BEGIN EXERCISE DATA

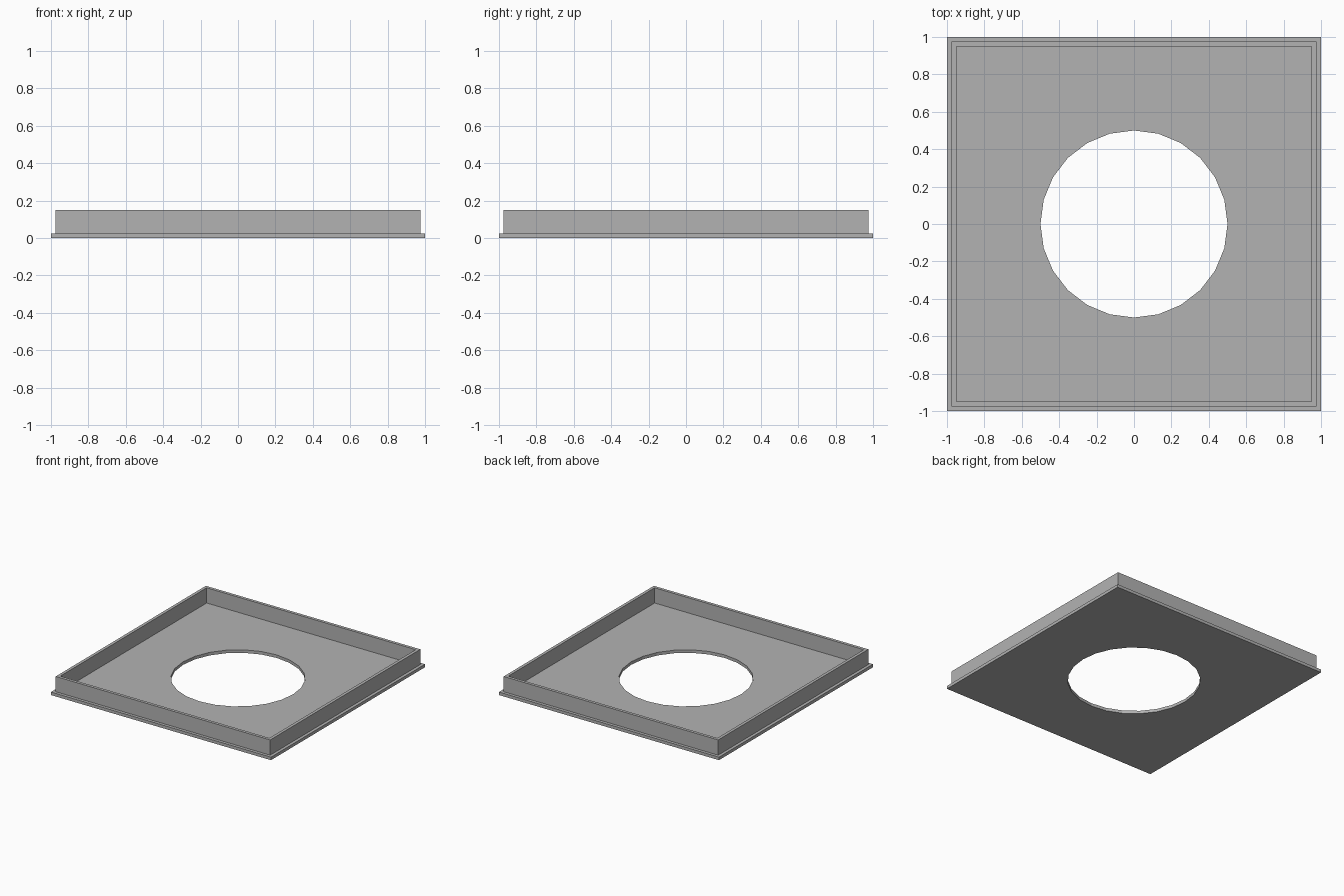
import bpy
import bmesh
from math import cos, sin, pi

cube = bpy.data.objects.get("Cube")
if cube:
    bpy.data.objects.remove(cube, do_unlink=True)

# Single plain grey
GREY = (0.45, 0.45, 0.45, 1.0)
grey = bpy.data.materials.new("plain_grey")
grey.use_nodes = True
grey.diffuse_color = GREY
grey.node_tree.nodes["Principled BSDF"].inputs["Base Color"].default_value = GREY

SIDES = 24
HOLE = 0.5
PLATE_TOP, RIM_TOP = 0.025, 0.15


def circle(r):
    return [(r * cos(2 * pi * i / SIDES), r * sin(2 * pi * i / SIDES)) for i in range(SIDES)]


def square(h):
    return [(h, h), (-h, h), (-h, -h), (h, -h)]


def ring_object(name, outer, inner, z0, z1):
    """Solid slab between an outer and an inner outline."""
    bm = bmesh.new()
    edges = []
    for outline in (outer, inner):
        verts = [bm.verts.new((x, y, z0)) for x, y in outline]
        edges += [bm.edges.new((a, b)) for a, b in zip(verts, verts[1:] + verts[:1])]
    bmesh.ops.triangle_fill(bm, edges=edges, use_beauty=True)
    bottom = bm.faces[:]
    top = bmesh.ops.extrude_face_region(bm, geom=bottom, use_keep_orig=True)["geom"]
    bmesh.ops.translate(bm, vec=(0, 0, z1 - z0),
                        verts=[v for v in top if isinstance(v, bmesh.types.BMVert)])
    bmesh.ops.recalc_face_normals(bm, faces=bm.faces[:])
    mesh = bpy.data.meshes.new(name)
    bm.to_mesh(mesh)
    bm.free()
    mesh.materials.append(grey)
    obj = bpy.data.objects.new(name, mesh)
    bpy.context.collection.objects.link(obj)
    return obj


# Flat base with the round opening, and the upright rim set in from its edge
ring_object("base_plate", square(1.0), circle(HOLE), 0.0, PLATE_TOP)
ring_object("raised_rim", square(0.975), square(0.95), PLATE_TOP, RIM_TOP)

END EXERCISE DATA

**WHAT TO DO**
Your answer must be the entries written out word for word, without their pictures.

**TASK SOLUTION**
import bpy
import bmesh
from math import cos, sin, pi

cube = bpy.data.objects.get("Cube")
if cube:
    bpy.data.objects.remove(cube, do_unlink=True)

# Single plain grey
GREY = (0.45, 0.45, 0.45, 1.0)
grey = bpy.data.materials.new("plain_grey")
grey.use_nodes = True
grey.diffuse_color = GREY
grey.node_tree.nodes["Principled BSDF"].inputs["Base Color"].default_value = GREY

SIDES = 24
HOLE = 0.5
PLATE_TOP, RIM_TOP = 0.025, 0.15


def circle(r):
    return [(r * cos(2 * pi * i / SIDES), r * sin(2 * pi * i / SIDES)) for i in range(SIDES)]


def square(h):
    return [(h, h), (-h, h), (-h, -h), (h, -h)]


def ring_object(name, outer, inner, z0, z1):
    """Solid slab between an outer and an inner outline."""
    bm = bmesh.new()
    edges = []
    for outline in (outer, inner):
        verts = [bm.verts.new((x, y, z0)) for x, y in outline]
        edges += [bm.edges.new((a, b)) for a, b in zip(verts, verts[1:] + verts[:1])]
    bmesh.ops.triangle_fill(bm, edges=edges, use_beauty=True)
    bottom = bm.faces[:]
    top = bmesh.ops.extrude_face_region(bm, geom=bottom, use_keep_orig=True)["geom"]
    bmesh.ops.translate(bm, vec=(0, 0, z1 - z0),
                        verts=[v for v in top if isinstance(v, bmesh.types.BMVert)])
    bmesh.ops.recalc_face_normals(bm, faces=bm.faces[:])
    mesh = bpy.data.meshes.new(name)
    bm.to_mesh(mesh)
    bm.free()
    mesh.materials.append(grey)
    obj = bpy.data.objects.new(name, mesh)
    bpy.context.collection.objects.link(obj)
    return obj


# Flat base with the round opening, and the upright rim set in from its edge
ring_object("base_plate", square(1.0), circle(HOLE), 0.0, PLATE_TOP)
ring_object("raised_rim", square(0.975), square(0.95), PLATE_TOP, RIM_TOP)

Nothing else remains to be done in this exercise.